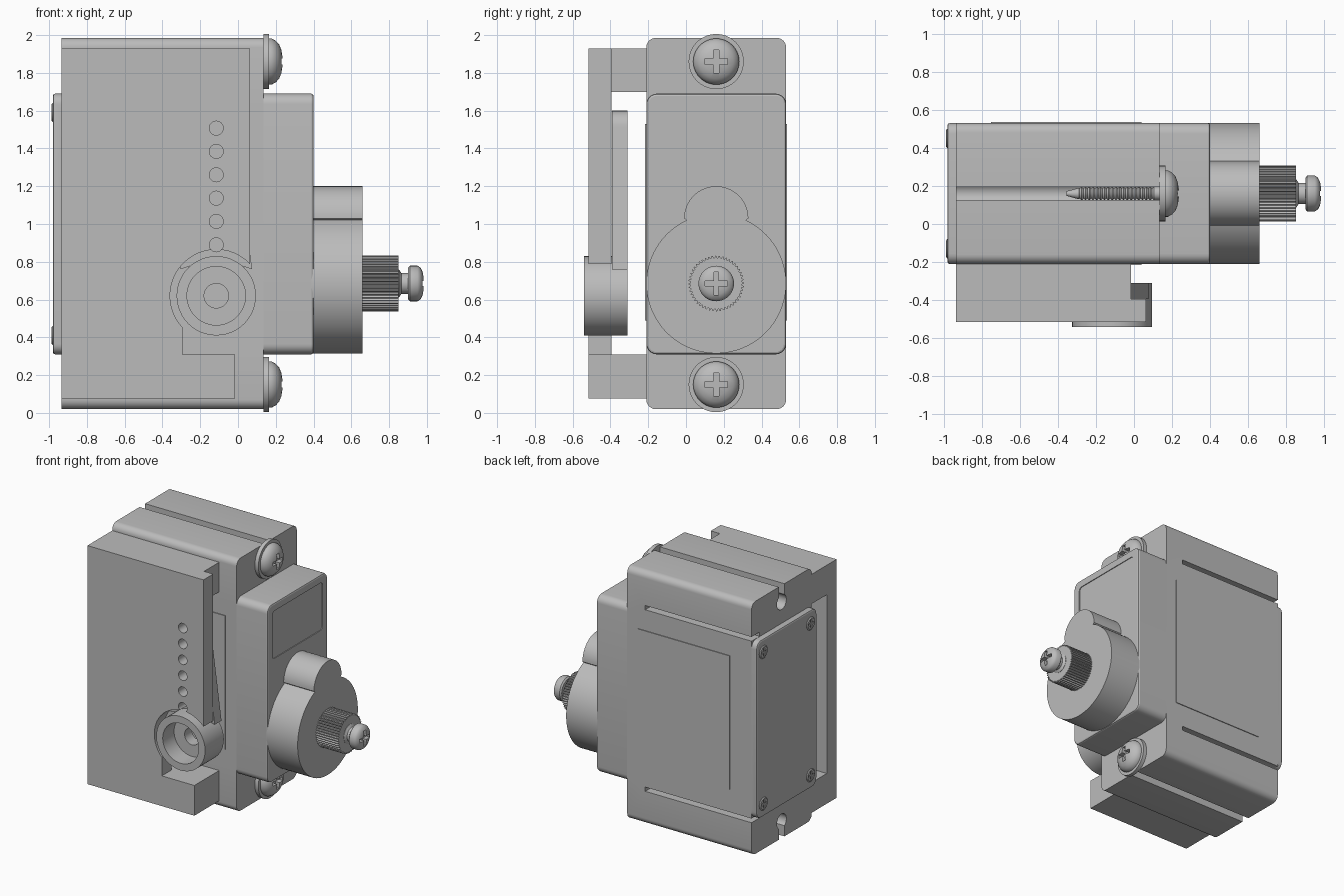
import bpy, bmesh, math
from mathutils import Vector

old = bpy.data.objects.get("Cube")
if old:
    bpy.data.objects.remove(old)

grey = bpy.data.materials.new("mid_grey")
grey.use_nodes = True
COLOUR = (0.5, 0.5, 0.5, 1)
grey.diffuse_color = COLOUR
grey.node_tree.nodes["Principled BSDF"].inputs["Base Color"].default_value = COLOUR

Y0, Y1, YC = -0.21, 0.53, 0.16      # case depth and centre
MID = 1.0025                        # mirror height of the case
AXIS_Z = 0.685                      # output shaft height
HX, HZ = -0.115, 0.62               # horn hub centre


def finish(name, bm, smooth=True):
    bmesh.ops.recalc_face_normals(bm, faces=bm.faces)
    mesh = bpy.data.meshes.new(name)
    bm.to_mesh(mesh)
    bm.free()
    ob = bpy.data.objects.new(name, mesh)
    bpy.context.collection.objects.link(ob)
    mesh.materials.append(grey)
    return shade(ob) if smooth else ob


def activate(ob):
    bpy.ops.object.select_all(action="DESELECT")
    ob.select_set(True)
    bpy.context.view_layer.objects.active = ob


def shade(ob):
    activate(ob)
    bpy.ops.object.shade_smooth_by_angle(angle=math.radians(32))
    return ob


def prism(name, pts, a, b, axis="x"):
    """Extrude an outline (y,z) along x, or (x,z) along y."""
    bm = bmesh.new()
    place = (lambda p: (a, *p)) if axis == "x" else (lambda p: (p[0], a, p[1]))
    face = bm.faces.new([bm.verts.new(place(p)) for p in pts])
    top = bmesh.ops.extrude_face_region(bm, geom=[face])["geom"]
    shift = Vector((b - a, 0, 0)) if axis == "x" else Vector((0, b - a, 0))
    bmesh.ops.translate(bm, vec=shift, verts=[v for v in top if isinstance(v, bmesh.types.BMVert)])
    return finish(name, bm)


def arc(u, v, r, start=0, end=360, n=48):
    steps = n if end - start == 360 else n + 1
    return [(u + r * math.cos(t), v + r * math.sin(t))
            for t in (math.radians(start + (end - start) * i / n) for i in range(steps))]


def rounded(u0, u1, v0, v1, r):
    corners = [(u1 - r, v1 - r, 0), (u0 + r, v1 - r, 90), (u0 + r, v0 + r, 180), (u1 - r, v0 + r, 270)]
    return [p for u, v, s in corners for p in arc(u, v, r, s, s + 90, 6)]


def rect(u0, u1, v0, v1):
    return [(u0, v0), (u1, v0), (u1, v1), (u0, v1)]


def lathe(name, profile, y, z, n=40):
    """Revolve (x, radius) points around an x-parallel axis."""
    bm = bmesh.new()
    rings = [[bm.verts.new((x, *p)) for p in arc(y, z, r, n=n)] for x, r in profile]
    for p, q in zip(rings, rings[1:]):
        for i in range(n):
            bm.faces.new((p[i], p[(i + 1) % n], q[(i + 1) % n], q[i]))
    bm.faces.new(rings[0])
    bm.faces.new(rings[-1])
    return finish(name, bm)


def modify(ob, kind, **settings):
    mod = ob.modifiers.new(kind, kind)
    for key, value in settings.items():
        setattr(mod, key, value)
    activate(ob)
    bpy.ops.object.modifier_apply(modifier=mod.name)


def combine(ob, *tools, operation="DIFFERENCE"):
    for tool in tools:
        modify(ob, "BOOLEAN", object=tool, operation=operation, solver="EXACT")
        bpy.data.objects.remove(tool)
    return shade(ob)


def cross_cut(ob, x0, x1, y, z, length, width):
    combine(ob, prism("cutter", rect(y - length, y + length, z - width, z + width), x0, x1),
            prism("cutter", rect(y - width, y + width, z - length, z + length), x0, x1))


# Case: main body joined with the wider mounting block
case = prism("case", rounded(Y0, Y1, 0.31, 1.69, 0.055), -0.98, 0.40)
modify(case, "BEVEL", width=0.012, segments=2, limit_method="ANGLE", angle_limit=math.radians(60))
combine(case, prism("block", rounded(Y0, Y1, 0.02, 1.985, 0.05), -0.935, 0.135), operation="UNION")

# Screw slots, thin rear slots and the shallow window
cuts = []
for s in (1, -1):
    def z_of(z):
        return MID + s * (z - MID)
    cuts.append(prism("cutter", rect(YC - 0.034, YC + 0.034, *sorted((z_of(1.86), z_of(2.1)))), -1, 0.2))
    cuts.append(prism("cutter", arc(YC, z_of(1.855), 0.058, n=24), -1, 0.2))
    cuts.append(prism("cutter", rect(-1, -0.02, *sorted((z_of(1.692), z_of(1.725)))), Y1 - 0.1, 0.6, "y"))
cuts.append(prism("cutter", rounded(-0.15, 0.47, 1.26, 1.63, 0.03), 0.394, 0.5))
combine(case, *cuts)

# Raised label panels on both broad sides
for name, y in (("front_panel", Y0 - 0.006), ("back_panel", Y1 - 0.003)):
    prism(name, rect(-0.75, 0.04, 0.49, 1.53), y, y + 0.009, "y")

# Cover screws on the end plate
for y in (-0.13, 0.45):
    for z in (0.41, 1.59):
        screw = lathe("cover_screw", [(-0.95, 0.05), (-0.982, 0.05), (-0.988, 0.042)], y, z, 24)
        cross_cut(screw, -1, -0.972, y, z, 0.032, 0.008)

# Gear housing: large round with a small round lobe
meet = math.degrees(math.asin((1.02 - AXIS_Z) / 0.37))
outline = arc(YC, AXIS_Z, 0.37, 180 - meet, 360 + meet, 72) + arc(YC, 1.03, 0.17, 0, 180, 32)
prism("gear_housing", outline, 0.39, 0.66)

# Splined output shaft
TEETH = 48
spline = []
for i in range(TEETH * 4):
    t = math.tau * i / (TEETH * 4)
    r = 0.147 if i % 4 < 2 else 0.136
    spline.append((YC + r * math.cos(t), AXIS_Z + r * math.sin(t)))
prism("output_spline", spline, 0.65, 0.85)

# Shaft screw
head = lathe("shaft_screw", [(0.84, 0.075), (0.852, 0.075), (0.865, 0.055), (0.90, 0.055), (0.90, 0.082),
                             (0.91, 0.094), (0.95, 0.094), (0.966, 0.084), (0.978, 0.06), (0.983, 0.03)],
             YC, AXIS_Z)
cross_cut(head, 0.95, 1.05, YC, AXIS_Z, 0.06, 0.013)

# Mounting screws with washer, dome and threaded shank
for name, z in (("upper", 1.86), ("lower", 0.15)):
    lathe(name + "_washer", [(0.135, 0.146), (0.165, 0.146), (0.165, 0.1)], YC, z)
    dome = lathe(name + "_screw_head", [(0.16, 0.122), (0.178, 0.122), (0.20, 0.11), (0.218, 0.09),
                                        (0.23, 0.06), (0.236, 0.025)], YC, z)
    cross_cut(dome, 0.198, 0.3, YC, z, 0.06, 0.015)
    thread = [(-0.355, 0.012), (-0.29, 0.03)]
    for i in range(20):
        x = -0.285 + i * 0.02
        thread += [(x, 0.026), (x + 0.01, 0.036)]
    lathe(name + "_screw_shank", thread + [(0.14, 0.036)], YC, z, 16)

# Bracket: side wall with two arms reaching the mounting block
wall = [(-0.935, 0.075), (-0.015, 0.075), (-0.015, 0.31), (-0.295, 0.31), (-0.295, HZ),
        (0.063, HZ), (0.063, 1.93), (-0.935, 1.93)]
bracket = prism("bracket_wall", wall, -0.515, -0.395, "y")
holes = [0.89 + 0.1235 * i for i in range(6)]


def hole_cutters():
    return [prism("cutter", arc(HX, z, 0.037, n=24), -0.6, -0.25, "y") for z in holes]


combine(bracket, prism("cutter", arc(HX, HZ, 0.245), -0.6, -0.3, "y"), *hole_cutters())
for name, z0, z1 in (("upper_arm", 1.70, 1.93), ("lower_arm", 0.075, 0.31)):
    prism(name, rect(-0.935, -0.015, z0, z1), -0.40, Y0 + 0.01, "y")

# Horn: hub ring and tapered arm with a row of holes
hub = prism("horn_hub", arc(HX, HZ, 0.21), -0.54, -0.31, "y")
combine(hub, prism("cutter", arc(HX, HZ, 0.155), -0.6, -0.40, "y"),
        prism("cutter", arc(HX, HZ, 0.065, n=24), -0.6, -0.2, "y"))
blade = arc(HX, 1.51, 0.09, 0, 180, 16) + [(HX - 0.19, 0.76), (HX - 0.1, 0.79), (HX + 0.1, 0.79), (HX + 0.19, 0.76)]
combine(prism("horn_arm", blade, -0.393, -0.31, "y"), *hole_cutters())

Aim of the task: Using the records above, please retype only the run of lines from the line holding "# Shaft screw" through the last line, both ends included.

Answer to the problem:
# Shaft screw
head = lathe("shaft_screw", [(0.84, 0.075), (0.852, 0.075), (0.865, 0.055), (0.90, 0.055), (0.90, 0.082),
                             (0.91, 0.094), (0.95, 0.094), (0.966, 0.084), (0.978, 0.06), (0.983, 0.03)],
             YC, AXIS_Z)
cross_cut(head, 0.95, 1.05, YC, AXIS_Z, 0.06, 0.013)

# Mounting screws with washer, dome and threaded shank
for name, z in (("upper", 1.86), ("lower", 0.15)):
    lathe(name + "_washer", [(0.135, 0.146), (0.165, 0.146), (0.165, 0.1)], YC, z)
    dome = lathe(name + "_screw_head", [(0.16, 0.122), (0.178, 0.122), (0.20, 0.11), (0.218, 0.09),
                                        (0.23, 0.06), (0.236, 0.025)], YC, z)
    cross_cut(dome, 0.198, 0.3, YC, z, 0.06, 0.015)
    thread = [(-0.355, 0.012), (-0.29, 0.03)]
    for i in range(20):
        x = -0.285 + i * 0.02
        thread += [(x, 0.026), (x + 0.01, 0.036)]
    lathe(name + "_screw_shank", thread + [(0.14, 0.036)], YC, z, 16)

# Bracket: side wall with two arms reaching the mounting block
wall = [(-0.935, 0.075), (-0.015, 0.075), (-0.015, 0.31), (-0.295, 0.31), (-0.295, HZ),
        (0.063, HZ), (0.063, 1.93), (-0.935, 1.93)]
bracket = prism("bracket_wall", wall, -0.515, -0.395, "y")
holes = [0.89 + 0.1235 * i for i in range(6)]


def hole_cutters():
    return [prism("cutter", arc(HX, z, 0.037, n=24), -0.6, -0.25, "y") for z in holes]


combine(bracket, prism("cutter", arc(HX, HZ, 0.245), -0.6, -0.3, "y"), *hole_cutters())
for name, z0, z1 in (("upper_arm", 1.70, 1.93), ("lower_arm", 0.075, 0.31)):
    prism(name, rect(-0.935, -0.015, z0, z1), -0.40, Y0 + 0.01, "y")

# Horn: hub ring and tapered arm with a row of holes
hub = prism("horn_hub", arc(HX, HZ, 0.21), -0.54, -0.31, "y")
combine(hub, prism("cutter", arc(HX, HZ, 0.155), -0.6, -0.40, "y"),
        prism("cutter", arc(HX, HZ, 0.065, n=24), -0.6, -0.2, "y"))
blade = arc(HX, 1.51, 0.09, 0, 180, 16) + [(HX - 0.19, 0.76), (HX - 0.1, 0.79), (HX + 0.1, 0.79), (HX + 0.19, 0.76)]
combine(prism("horn_arm", blade, -0.393, -0.31, "y"), *hole_cutters())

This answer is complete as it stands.